Could you repeat every entry below word for word, leaving out the pictures?

Start of Block

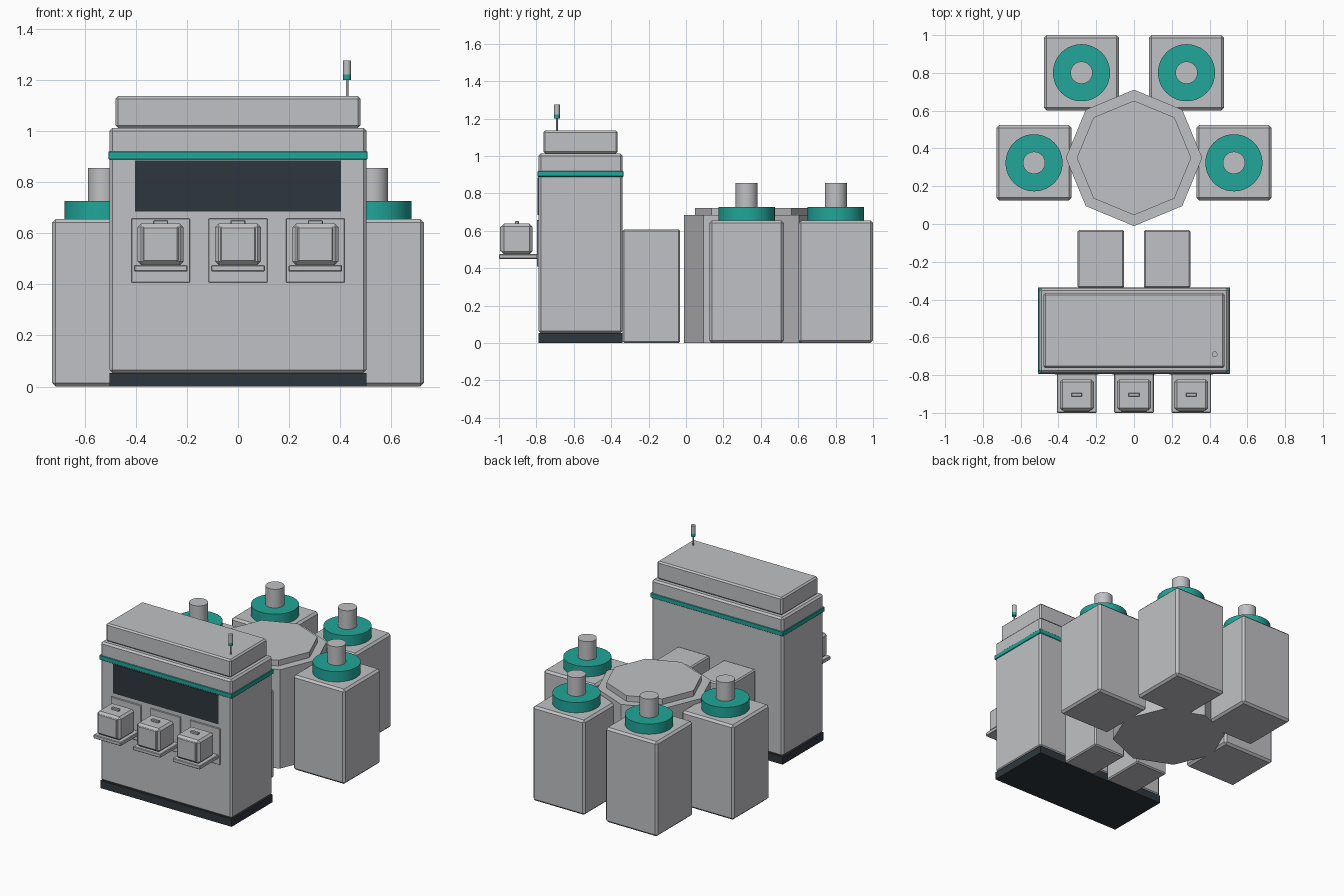
import bpy, math

if "Cube" in bpy.data.objects:
    bpy.data.objects.remove(bpy.data.objects["Cube"])


def material(name, rgb):
    m = bpy.data.materials.new(name)
    m.diffuse_color = (*rgb, 1)
    m.use_nodes = True
    m.node_tree.nodes["Principled BSDF"].inputs["Base Color"].default_value = m.diffuse_color
    return m


GREY = material("light_grey", (0.53, 0.535, 0.555))
TEAL = material("teal", (0.015, 0.38, 0.32))
DARK = material("dark_slate", (0.027, 0.037, 0.048))


def box(name, x, y, z, mat=GREY, bevel=0.0):
    """Box from (min, max) ranges, with an optional chamfer."""
    bpy.ops.mesh.primitive_cube_add(size=1, location=[sum(r) / 2 for r in (x, y, z)])
    ob = bpy.context.object
    ob.name = name
    ob.scale = [r[1] - r[0] for r in (x, y, z)]
    bpy.ops.object.transform_apply(location=False, rotation=False, scale=True)
    ob.data.materials.append(mat)
    if bevel:
        mod = ob.modifiers.new("chamfer", 'BEVEL')
        mod.width, mod.segments = bevel, 1
    return ob


def cylinder(name, x, y, r, z, mat=GREY, sides=48):
    """Upright cylinder or prism between two heights."""
    bpy.ops.mesh.primitive_cylinder_add(vertices=sides, radius=r, depth=z[1] - z[0],
                                        location=(x, y, sum(z) / 2))
    ob = bpy.context.object
    ob.name = name
    ob.data.materials.append(mat)
    if sides > 8:
        bpy.ops.object.shade_smooth_by_angle(angle=math.radians(30))
    return ob


# Front cabinet
box("cabinet_base", (-0.503, 0.503), (-0.788, -0.339), (0, 0.053), DARK)
box("cabinet_body", (-0.503, 0.503), (-0.788, -0.339), (0.053, 1.013), GREY, 0.012)
box("cabinet_band", (-0.508, 0.508), (-0.793, -0.335), (0.889, 0.921), TEAL, 0.003)
box("cabinet_roof_box", (-0.479, 0.479), (-0.763, -0.365), (1.013, 1.137), GREY, 0.01)
box("cabinet_window", (-0.404, 0.404), (-0.793, -0.785), (0.685, 0.886), DARK)

# Signal mast
cylinder("mast_pole", 0.427, -0.69, 0.005, (1.13, 1.2), GREY, 16)
cylinder("mast_ring", 0.427, -0.69, 0.015, (1.2, 1.222), TEAL, 24)
cylinder("mast_head", 0.427, -0.69, 0.015, (1.222, 1.276), GREY, 24)

# Load ports, each with a carrier pod on a shelf
for i, cx in enumerate((-0.303, 0, 0.303), 1):
    def span(half):
        return (cx - half, cx + half)
    box(f"port_plate_{i}", span(0.115), (-0.797, -0.78), (0.408, 0.658), GREY, 0.002)
    box(f"port_shelf_{i}", span(0.105), (-1.0, -0.79), (0.45, 0.476), GREY, 0.004)
    box(f"pod_{i}", span(0.09), (-0.988, -0.822), (0.476, 0.638), GREY, 0.014)
    box(f"pod_door_{i}", span(0.069), (-0.994, -0.98), (0.49, 0.624), GREY, 0.004)
    box(f"pod_handle_{i}", span(0.029), (-0.914, -0.894), (0.636, 0.652), GREY, 0.003)

# Transfer locks and central octagonal chamber
for side, s in (("left", -1), ("right", 1)):
    box(f"transfer_lock_{side}", sorted((s * 0.053, s * 0.298)), (-0.339, -0.031),
        (0, 0.606), GREY, 0.008)
cylinder("hub_column", 0, 0.35, 0.361, (0, 0.684), GREY, 8)
cylinder("hub_lid", 0, 0.35, 0.303, (0.684, 0.723), GREY, 8)

# Process chambers around the hub
for row, px, py in (("back", 0.278, 0.801), ("middle", 0.529, 0.324)):
    for side, s in (("left", -1), ("right", 1)):
        cx = s * px
        box(f"chamber_{row}_{side}", (cx - 0.199, cx + 0.199), (py - 0.199, py + 0.199),
            (0, 0.656), GREY, 0.014)
        cylinder(f"chamber_collar_{row}_{side}", cx, py, 0.151, (0.656, 0.727), TEAL)
        cylinder(f"chamber_cap_{row}_{side}", cx, py, 0.059, (0.727, 0.856), GREY, 32)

End of Block

**Solved problem:**
import bpy, math

if "Cube" in bpy.data.objects:
    bpy.data.objects.remove(bpy.data.objects["Cube"])


def material(name, rgb):
    m = bpy.data.materials.new(name)
    m.diffuse_color = (*rgb, 1)
    m.use_nodes = True
    m.node_tree.nodes["Principled BSDF"].inputs["Base Color"].default_value = m.diffuse_color
    return m


GREY = material("light_grey", (0.53, 0.535, 0.555))
TEAL = material("teal", (0.015, 0.38, 0.32))
DARK = material("dark_slate", (0.027, 0.037, 0.048))


def box(name, x, y, z, mat=GREY, bevel=0.0):
    """Box from (min, max) ranges, with an optional chamfer."""
    bpy.ops.mesh.primitive_cube_add(size=1, location=[sum(r) / 2 for r in (x, y, z)])
    ob = bpy.context.object
    ob.name = name
    ob.scale = [r[1] - r[0] for r in (x, y, z)]
    bpy.ops.object.transform_apply(location=False, rotation=False, scale=True)
    ob.data.materials.append(mat)
    if bevel:
        mod = ob.modifiers.new("chamfer", 'BEVEL')
        mod.width, mod.segments = bevel, 1
    return ob


def cylinder(name, x, y, r, z, mat=GREY, sides=48):
    """Upright cylinder or prism between two heights."""
    bpy.ops.mesh.primitive_cylinder_add(vertices=sides, radius=r, depth=z[1] - z[0],
                                        location=(x, y, sum(z) / 2))
    ob = bpy.context.object
    ob.name = name
    ob.data.materials.append(mat)
    if sides > 8:
        bpy.ops.object.shade_smooth_by_angle(angle=math.radians(30))
    return ob


# Front cabinet
box("cabinet_base", (-0.503, 0.503), (-0.788, -0.339), (0, 0.053), DARK)
box("cabinet_body", (-0.503, 0.503), (-0.788, -0.339), (0.053, 1.013), GREY, 0.012)
box("cabinet_band", (-0.508, 0.508), (-0.793, -0.335), (0.889, 0.921), TEAL, 0.003)
box("cabinet_roof_box", (-0.479, 0.479), (-0.763, -0.365), (1.013, 1.137), GREY, 0.01)
box("cabinet_window", (-0.404, 0.404), (-0.793, -0.785), (0.685, 0.886), DARK)

# Signal mast
cylinder("mast_pole", 0.427, -0.69, 0.005, (1.13, 1.2), GREY, 16)
cylinder("mast_ring", 0.427, -0.69, 0.015, (1.2, 1.222), TEAL, 24)
cylinder("mast_head", 0.427, -0.69, 0.015, (1.222, 1.276), GREY, 24)

# Load ports, each with a carrier pod on a shelf
for i, cx in enumerate((-0.303, 0, 0.303), 1):
    def span(half):
        return (cx - half, cx + half)
    box(f"port_plate_{i}", span(0.115), (-0.797, -0.78), (0.408, 0.658), GREY, 0.002)
    box(f"port_shelf_{i}", span(0.105), (-1.0, -0.79), (0.45, 0.476), GREY, 0.004)
    box(f"pod_{i}", span(0.09), (-0.988, -0.822), (0.476, 0.638), GREY, 0.014)
    box(f"pod_door_{i}", span(0.069), (-0.994, -0.98), (0.49, 0.624), GREY, 0.004)
    box(f"pod_handle_{i}", span(0.029), (-0.914, -0.894), (0.636, 0.652), GREY, 0.003)

# Transfer locks and central octagonal chamber
for side, s in (("left", -1), ("right", 1)):
    box(f"transfer_lock_{side}", sorted((s * 0.053, s * 0.298)), (-0.339, -0.031),
        (0, 0.606), GREY, 0.008)
cylinder("hub_column", 0, 0.35, 0.361, (0, 0.684), GREY, 8)
cylinder("hub_lid", 0, 0.35, 0.303, (0.684, 0.723), GREY, 8)

# Process chambers around the hub
for row, px, py in (("back", 0.278, 0.801), ("middle", 0.529, 0.324)):
    for side, s in (("left", -1), ("right", 1)):
        cx = s * px
        box(f"chamber_{row}_{side}", (cx - 0.199, cx + 0.199), (py - 0.199, py + 0.199),
            (0, 0.656), GREY, 0.014)
        cylinder(f"chamber_collar_{row}_{side}", cx, py, 0.151, (0.656, 0.727), TEAL)
        cylinder(f"chamber_cap_{row}_{side}", cx, py, 0.059, (0.727, 0.856), GREY, 32)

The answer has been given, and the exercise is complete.